Peacock typically comes in three forms; swords, which we’ll ignore for now, eyes, which are basically the tips of full feathers, and strung herls, that come from lower down on the feather.
Strung peacock herls are available in a variety of lengths, making some more suitable for certain applications than others. Most of the time strung bundles are naturally colored, but they can also be dyed for a slightly different effect.
Peacock herls can be used to create the full body of a fly or a small part of it, like a thorax collar. You can wrap multiple herls at a time or just a single herl, as on this size 24 midge.
Good quality eye feathers are often hard to find and more expensive but I think they’re really worth it, for reasons we’ll cover in Parts 2 and 3. Herls from the eye can be used as is or stripped, either physically or chemically, to produce bare quills. The bare quills can be left natural, dyed or colored.

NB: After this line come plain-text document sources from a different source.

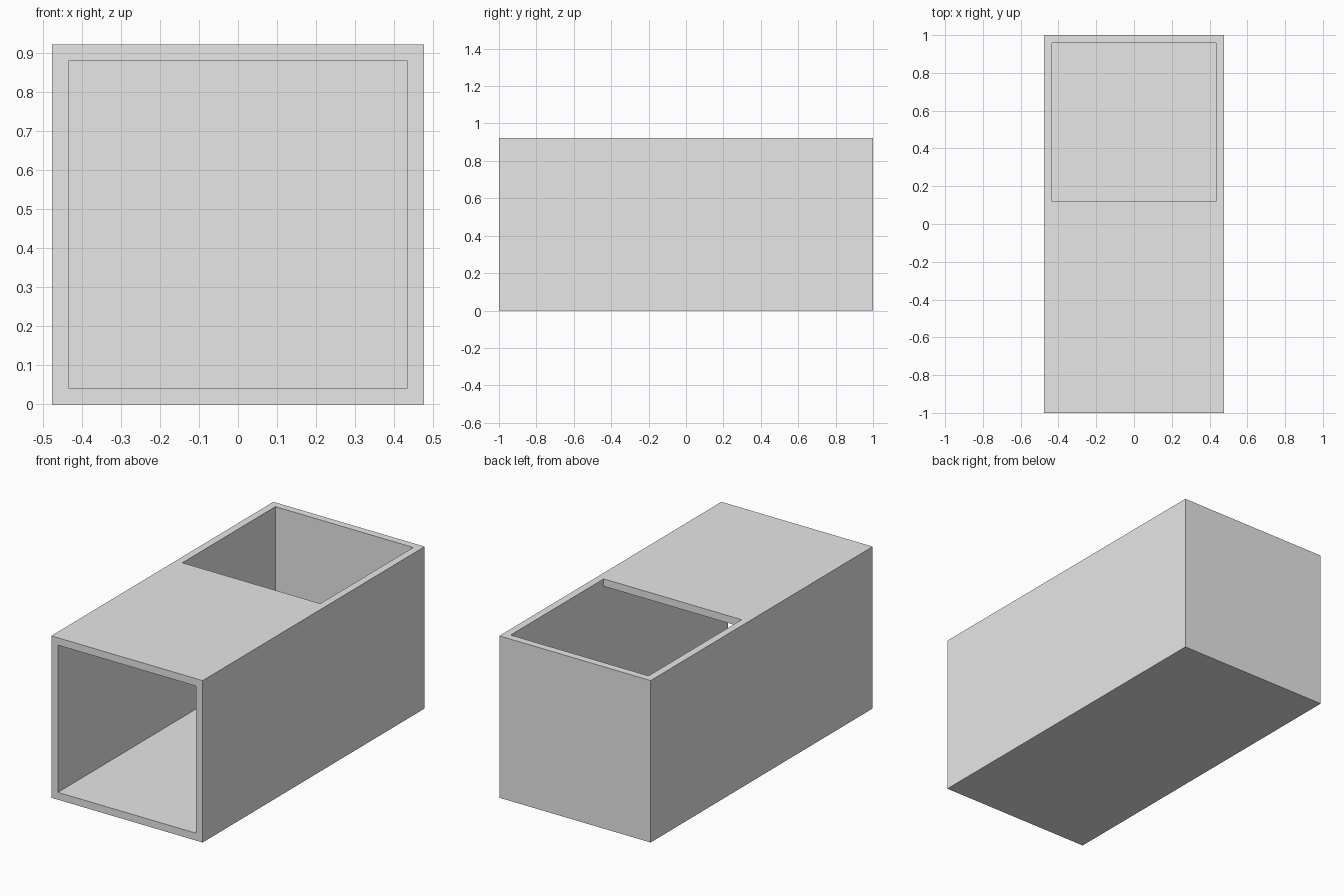
import bpy
import bmesh

if "Cube" in bpy.data.objects:
    bpy.data.objects.remove(bpy.data.objects["Cube"], do_unlink=True)

HALF_W, HALF_L, HEIGHT = 0.477, 1.0, 0.923
WALL = 0.042
HOLE_FRONT = 0.12

grey = bpy.data.materials.new("plain grey")
grey.use_nodes = True
grey.diffuse_color = (0.8, 0.8, 0.8, 1)
grey.node_tree.nodes["Principled BSDF"].inputs["Base Color"].default_value = (0.8, 0.8, 0.8, 1)


def side_extrusion(name, profile, half_width):
    """Extrude a (y, z) side profile across x, centred on x = 0."""
    bm = bmesh.new()
    face = bm.faces.new([bm.verts.new((-half_width, y, z)) for y, z in profile])
    result = bmesh.ops.extrude_face_region(bm, geom=[face])
    moved = [v for v in result["geom"] if isinstance(v, bmesh.types.BMVert)]
    bmesh.ops.translate(bm, verts=moved, vec=(2 * half_width, 0, 0))
    bmesh.ops.recalc_face_normals(bm, faces=bm.faces)
    mesh = bpy.data.meshes.new(name)
    bm.to_mesh(mesh)
    bm.free()
    mesh.materials.append(grey)
    obj = bpy.data.objects.new(name, mesh)
    bpy.context.collection.objects.link(obj)
    return obj


# Solid outer block
duct = side_extrusion("elbow_duct", [
    (-HALF_L, 0), (HALF_L, 0), (HALF_L, HEIGHT), (-HALF_L, HEIGHT)], HALF_W)

# L-shaped passage: in through the front, out through the top at the back
back, roof, out = HALF_L - WALL, HEIGHT - WALL, 0.2
passage = side_extrusion("passage_cutter", [
    (-HALF_L - out, WALL), (back, WALL), (back, HEIGHT + out),
    (HOLE_FRONT, HEIGHT + out), (HOLE_FRONT, roof), (-HALF_L - out, roof)],
    HALF_W - WALL)
passage.hide_render = True

# Hollow the block, then drop the cutter
cut = duct.modifiers.new("hollow", "BOOLEAN")
cut.operation = "DIFFERENCE"
cut.solver = "EXACT"
cut.object = passage
bpy.context.view_layer.objects.active = duct
duct.select_set(True)
bpy.ops.object.modifier_apply(modifier=cut.name)
bpy.data.objects.remove(passage, do_unlink=True)
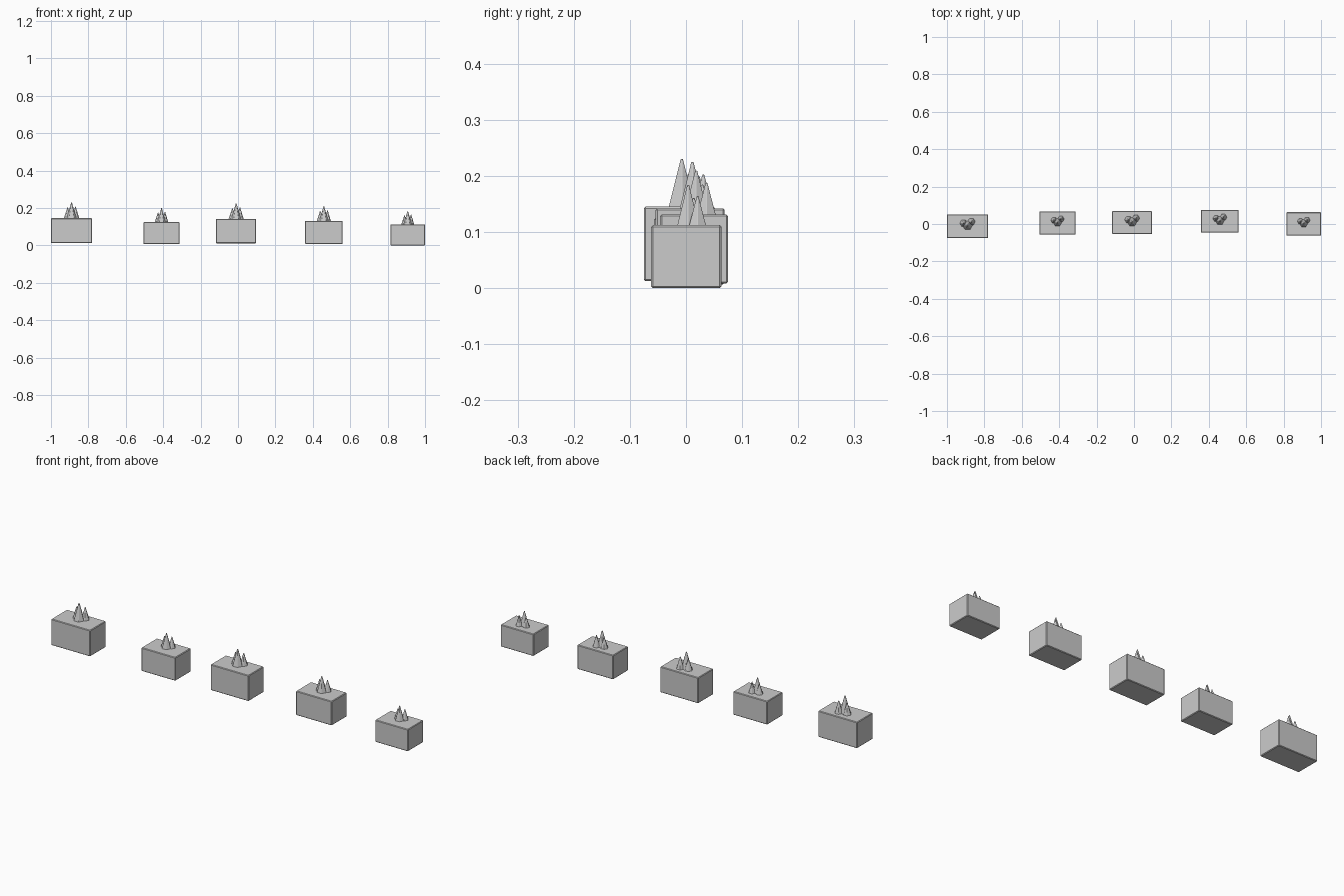
import bpy
import bmesh
from math import pi
from mathutils import Matrix, Vector

cube = bpy.data.objects.get("Cube")
if cube:
    bpy.data.objects.remove(cube, do_unlink=True)

stone = bpy.data.materials.new("stone_grey")
stone.use_nodes = True
GREY = (0.6, 0.6, 0.6, 1)
stone.diffuse_color = GREY
stone.node_tree.nodes["Principled BSDF"].inputs["Base Color"].default_value = GREY


def finish(name, bm, bevel):
    mesh = bpy.data.meshes.new(name)
    bm.to_mesh(mesh)
    bm.free()
    mesh.materials.append(stone)
    obj = bpy.data.objects.new(name, mesh)
    bpy.context.collection.objects.link(obj)
    mod = obj.modifiers.new("worn_edges", "BEVEL")
    mod.width = bevel
    mod.segments = 1
    return obj


def block(name, low, high):
    low, high = Vector(low), Vector(high)
    bm = bmesh.new()
    bmesh.ops.create_cube(bm, size=1, matrix=Matrix.Translation((low + high) / 2)
                          @ Matrix.Diagonal((high - low).to_4d()))
    finish(name, bm, 0.003)


def spike(name, x, y, z, radius, height):
    # The foot sinks slightly into the block
    sink = 0.005
    bm = bmesh.new()
    bmesh.ops.create_cone(bm, cap_ends=True, segments=6, radius1=radius,
                          radius2=radius * 0.08, depth=height + sink,
                          matrix=Matrix.Translation((x, y, z + (height - sink) / 2))
                          @ Matrix.Rotation(pi / 6, 4, "Z"))
    finish(name, bm, 0.001)


# Blocks: x range, y range, z range
blocks = [
    ((-1.0, -0.78), (-0.075, 0.052), (0.012, 0.145)),
    ((-0.505, -0.313), (-0.057, 0.068), (0.006, 0.125)),
    ((-0.117, 0.097), (-0.054, 0.069), (0.011, 0.142)),
    ((0.358, 0.56), (-0.046, 0.075), (0.008, 0.131)),
    ((0.815, 1.0), (-0.062, 0.063), (0.0, 0.112)),
]

# Spikes in each cluster: name, x offset, y offset, radius, height
spikes = [
    ("front_spike", 0.0, 0.004, 0.028, 0.085),
    ("right_spike", -0.021, 0.016, 0.022, 0.058),
    ("left_spike", 0.021, 0.024, 0.022, 0.062),
]

for i, (xs, ys, zs) in enumerate(blocks, 1):
    block(f"block_{i}", *zip(xs, ys, zs))
    scale = (xs[1] - xs[0]) / 0.22
    for name, dx, dy, radius, height in spikes:
        spike(f"{name}_{i}", sum(xs) / 2 + dx * scale, sum(ys) / 2 + dy * scale,
              zs[1], radius * scale, height * scale)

They’re most commonly used to create beautifully segmented and slender bodies on flies.